The psychological benefits of walking, particularly in natural environments, are well known. Research so far has shown psychological benefits including relief from depression and depressive symptoms, greater self-health perceptions in older adults, and the prevention of cognitive decline. The biological mechanisms behind these psychological benefits are now being understood. For example, one study showed that low intensity, daily walks  could prevent the hippocampus shrinking as adults age. . Hippocampal atrophy (a shrinking of the part of the brain associated memory) is a key marker of the preclinical stages of Alzheimer’s disease. The results of this study showed that an additional 10 minutes per day of walking was significantly associated with a 0.02cm3 larger hippocampal volume in women.

Is a walk through a green space the only way that the psychological benefits of walking manifest? Or can features of the urban environment allow walking to provide increased mental restoration, vitality and a good mood? Recent studies have begun measuring psychological indicators in different urban settings, from urban parks to historical pedestrianised settings, and motorised streets. Results now point to the fact that urban settings do have the potential to produce similar benefits to natural settings. Engaging with the place around while walking through the city of Bristol resulted in positive self-reports of cognitive state improvement, even in a predominantly built environment. Senses of pride, reflection, a sense of community, and belonging based on recognition of certain buildings were also triggered. This is supported by results from another study in the city, where it was shown that historical architectural styles, as well as the absence of motor traffic, could produce restorative effects similar to those gained on a walk in the countryside. These results are mirrored by studies in Poland and Japan which show that exposure to a small amount of nature on a walk through an urban setting enabled psychological restoration. These analyses of specific features of the environment, which enable positive psychological outcomes, to be considered in future urban planning.

Certain urban environments, however, such as those with intense motor traffic, and large amounts of pedestrians may cause heightened stress among individuals with pre-existing anxiety. For some individuals with persecutory delusions, exposure to busy urban environments while walking increased levels of anxiety, and negative beliefs about others. More studies of the different psychological outcomes of walking for people with various pre-existing conditions will assist the range of interventions that may be made with greater awareness of the full range of potential outcomes for different people.
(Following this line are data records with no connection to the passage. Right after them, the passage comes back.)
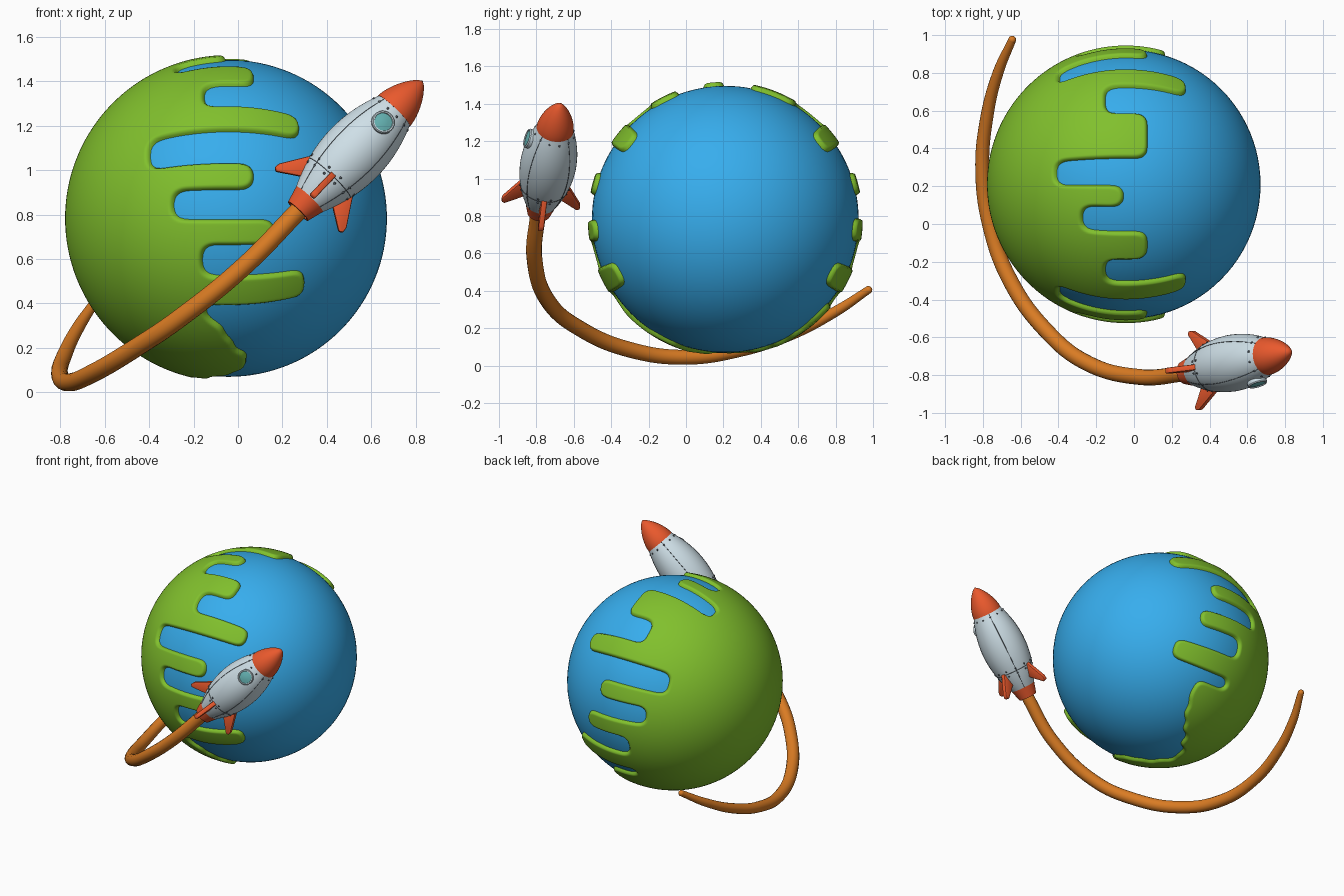
import bpy, bmesh, math
from mathutils import Vector, Matrix

if "Cube" in bpy.data.objects:
    bpy.data.objects.remove(bpy.data.objects["Cube"])

def mat(name, c):
    m = bpy.data.materials.new(name)
    m.diffuse_color = (*c, 1)
    m.use_nodes = True
    m.node_tree.nodes["Principled BSDF"].inputs["Base Color"].default_value = m.diffuse_color
    return m

BLUE = mat("ocean_blue", (.038, .42, .85))
GREEN = mat("land_green", (.22, .53, .026))
ORANGE = mat("trail_orange", (.70, .20, .017))
RED = mat("rocket_red", (.82, .10, .026))
WHITE = mat("rocket_white", (.62, .74, .80))
TEAL = mat("window_glass", (.13, .45, .45))
DARK = mat("rivet_grey", (.09, .11, .13))

def finish(name, bm, m, matrix=None, angle=None):
    me = bpy.data.meshes.new(name)
    bm.to_mesh(me)
    bm.free()
    ob = bpy.data.objects.new(name, me)
    bpy.context.collection.objects.link(ob)
    me.materials.append(m)
    if matrix:
        ob.matrix_world = matrix
    if angle is None:
        me.shade_smooth()
    else:
        bpy.context.view_layer.objects.active = ob
        bpy.ops.object.select_all(action='DESELECT')
        ob.select_set(True)
        bpy.ops.object.shade_smooth_by_angle(angle=math.radians(angle))
    return ob

# Ocean sphere
C = Vector((-.043, .21, .783))
R_SEA, R_LAND, R_HIDDEN = .713, .735, .69
bm = bmesh.new()
bmesh.ops.create_uvsphere(bm, u_segments=96, v_segments=64, radius=R_SEA)
finish("ocean", bm, BLUE, Matrix.Translation(C))

# Land: (start angle around x axis, x where the land ends), 0 = front, 90 = top
COAST = [(-90, -.2), (-84, -.12), (-76, -.03), (-70, .04), (-60, .05), (-56, -.02), (-48, -.06),
         (-41, -.13), (-37, -.16), (-33, .31), (-21, -.165), (-9.5, .17), (0, -.295), (10.5, .075),
         (20.5, -.40), (33, .285), (44.5, -.15), (56.5, .075), (69.5, -.28), (80.5, -.05),
         (90, -.42), (101, .075), (121.5, -.15), (135.5, .285), (147, -.4), (159.5, .075),
         (169.5, -.295), (180, .17), (189.5, -.165), (201, .31), (213, -.15), (219, .08),
         (232, .05), (242, -.02), (250, -.1), (260, -.18)]
N, ROWS, CAP = 540, 104, 24
TH1, TH2 = math.acos(.47 / R_LAND), math.acos(-.41 / R_LAND)
band = [TH1 + (TH2 - TH1) * i / (ROWS - 1) for i in range(ROWS)]
phis = [-90 + 360 * j / N for j in range(N)]
edge = []
for p in phis:
    x = [e for a, e in COAST if a <= p][-1]
    edge.append(math.acos(-(x - C.x) / R_LAND))
mask = [[1.0 if t < e else 0.0 for e in edge] for t in band]
# Blurring the mask rounds the fingers and bays of the coast
K = 3
W = 2 * K + 1
for _ in range(3):
    mask = [[sum(row[(j + k) % N] for k in range(-K, K + 1)) / W for j in range(N)] for row in mask]
    rows = [mask[0]] * K + mask + [mask[-1]] * K
    mask = [[sum(c) / W for c in zip(*rows[i:i + W])] for i in range(ROWS)]
thetas = [TH1 * i / CAP for i in range(1, CAP)] + band
mask = [[1.0] * N for _ in range(CAP - 1)] + mask
bm = bmesh.new()
grid = []
for t, row in zip(thetas, mask):
    ring = []
    for p, m in zip(phis, row):
        k = min(1, max(0, (m - .4) / .3))
        r = R_HIDDEN + (R_LAND - R_HIDDEN) * math.sin(k * math.pi / 2)
        a = math.radians(p)
        ring.append(bm.verts.new((-r * math.cos(t), -r * math.sin(t) * math.cos(a),
                                  r * math.sin(t) * math.sin(a))))
    grid.append(ring)
pole = bm.verts.new((-R_LAND, 0, 0))
for j in range(N):
    n = (j + 1) % N
    bm.faces.new((pole, grid[0][j], grid[0][n]))
    for i in range(len(grid) - 1):
        if max(mask[i][j], mask[i + 1][j], mask[i][n], mask[i + 1][n]) > .3:
            bm.faces.new((grid[i][j], grid[i + 1][j], grid[i + 1][n], grid[i][n]))
bmesh.ops.delete(bm, geom=[v for v in bm.verts if not v.link_faces], context='VERTS')
finish("land", bm, GREEN, Matrix.Translation(C))

def tube(name, pts, radius, m, matrix=None, res=6):
    cu = bpy.data.curves.new(name, 'CURVE')
    cu.dimensions = '3D'
    cu.bevel_depth, cu.bevel_resolution, cu.resolution_u = radius, res, 12
    cu.use_fill_caps = True
    sp = cu.splines.new('BEZIER')
    sp.bezier_points.add(len(pts) - 1)
    for b, p in zip(sp.bezier_points, pts):
        b.co, b.radius = p[:3], p[3]
        b.handle_left_type = b.handle_right_type = 'AUTO'
    ob = bpy.data.objects.new(name, cu)
    bpy.context.collection.objects.link(ob)
    if matrix:
        ob.matrix_world = matrix
    cu.materials.append(m)
    bpy.ops.object.select_all(action='DESELECT')
    bpy.context.view_layer.objects.active = ob
    ob.select_set(True)
    bpy.ops.object.convert(target='MESH')

# Exhaust trail with a rounded tail
TRAIL = [(-.645, .975, .405, .5), (-.72, .80, .29, .68), (-.78, .56, .17, .82), (-.803, .29, .085, .9),
         (-.765, 0, .045, .96), (-.655, -.3, .085, 1), (-.46, -.57, .20, 1), (-.26, -.73, .335, 1),
         (.03, -.81, .57, 1), (.28, -.79, .825, 1)]
tube("trail", TRAIL, .042, ORANGE)
bm = bmesh.new()
bmesh.ops.create_uvsphere(bm, u_segments=20, v_segments=12, radius=.021)
finish("trail_tip", bm, ORANGE, Matrix.Translation(TRAIL[0][:3]))

# Rocket frame: local z runs from nozzle to nose, local x points to the window
B = Vector((.27, -.787, .815))
A = (Vector((.825, -.675, 1.395)) - B).normalized()
V = Vector((0, -1, 0))
V = (V - A * V.dot(A)).normalized()
U = A.cross(V)
FRAME = Matrix.Translation(B) @ Matrix((V, U, A)).transposed().to_4x4()

def lathe(name, prof, m, matrix=FRAME, angle=35, seg=48):
    bm = bmesh.new()
    vs = [bm.verts.new((r, 0, z)) for r, z in prof]
    es = [bm.edges.new(e) for e in zip(vs, vs[1:])]
    bmesh.ops.spin(bm, geom=vs + es, axis=(0, 0, 1), cent=(0, 0, 0), angle=math.tau, steps=seg)
    bmesh.ops.remove_doubles(bm, verts=bm.verts, dist=1e-5)
    bmesh.ops.recalc_face_normals(bm, faces=bm.faces)
    return finish(name, bm, m, matrix, angle)

def body_r(s):
    return .15 * (1 - ((s - .37) / .44) ** 2)

S0, S1 = .075, .63
steps = [S0 + (S1 - S0) * i / 24 for i in range(25)]
lathe("rocket_body", [(0, S0)] + [(body_r(s), s) for s in steps] + [(0, S1)], WHITE)
nose = [(.1 * (1 - (i / 14) ** 1.6) ** .75, S1 + .19 * i / 14) for i in range(15)]
lathe("nose_cone", [(0, S1)] + nose, RED)
lathe("nozzle", [(0, .01), (.05, .01), (.05, 0), (.062, 0), (.084, .08), (.078, .085), (0, .085)], RED)

# Four fins
FIN = [(.10, .235), (.135, .215), (.21, .095), (.212, .07), (.195, .06), (.08, .135)]
for i in range(4):
    bm = bmesh.new()
    f = bm.faces.new([bm.verts.new((r, -.015, s)) for r, s in FIN])
    ext = bmesh.ops.extrude_face_region(bm, geom=[f])
    bmesh.ops.translate(bm, vec=(0, .03, 0), verts=[g for g in ext["geom"] if isinstance(g, bmesh.types.BMVert)])
    bmesh.ops.recalc_face_normals(bm, faces=bm.faces)
    bmesh.ops.bevel(bm, geom=list(bm.edges), offset=.006, segments=2, affect='EDGES', profile=.5)
    finish(f"fin_{i + 1}", bm, RED, FRAME @ Matrix.Rotation(i * math.pi / 2, 4, 'Z'), 35)

# Round window, facing along local x
WS = .54
slope = math.atan(2 * .15 * (WS - .37) / .44 ** 2)
WIN = FRAME @ Matrix.Translation((body_r(WS), 0, WS)) @ Matrix.Rotation(math.pi / 2 - slope, 4, 'Y')
lathe("window_frame", [(0, -.03), (.052, -.03), (.053, .008), (.049, .014), (.043, .014), (.041, .008), (0, .008)],
      WHITE, WIN)
lathe("window_glass", [(0, .016), (.02, .014), (.042, .009), (.042, 0)], TEAL, WIN)

# Rivet rows and panel seams
bm = bmesh.new()
for s in (.19, .225, .605):
    for i in range(12):
        a = math.tau * (i + .5) / 12
        p = (body_r(s) * math.cos(a), body_r(s) * math.sin(a), s)
        bmesh.ops.create_icosphere(bm, subdivisions=1, radius=.0065, matrix=Matrix.Translation(p))
finish("rivets", bm, DARK, FRAME)
for i in range(4):
    a = math.pi / 4 + i * math.pi / 2
    pts = [(body_r(s) * math.cos(a), body_r(s) * math.sin(a), s, 1) for s in steps[::4]]
    tube(f"seam_{i + 1}", pts, .0018, DARK, FRAME, 1)
r = body_r(.207)
lathe("seam_ring", [(r, .205), (r + .0015, .207), (r, .209)], DARK)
Understanding the physiological and psychological benefits of walking has been limited in various ways. Firstly, the lack of follow-up data from many studies makes the long-term benefits of regular walking of various intensities unclear. Secondly, in many studies, assessment of the level of walking  that participants engaged in was based on self-reports, which could make the results unreliable. Finally, proving that walking causes the positive outcomes shown, is challenging. Resolving these will be useful in promoting walking as a way to achieve the recommended daily physical activity.

How may these benefits be realised by individuals with disabilities, including those who use wheelchairs? To date, there have been very limited specific studies on the health benefits of wheel-able cities. Studies have attempted to understand the barriers people face to active travel with physical disabilities. Knowledge of the health benefits of wheel-able cities will be useful in the future for creating cities which facilitate active travel for all, allowing such benefits to be realised by everyone.

Emily Morbey is reading a BA (Hons) Human Sciences at the University of Oxford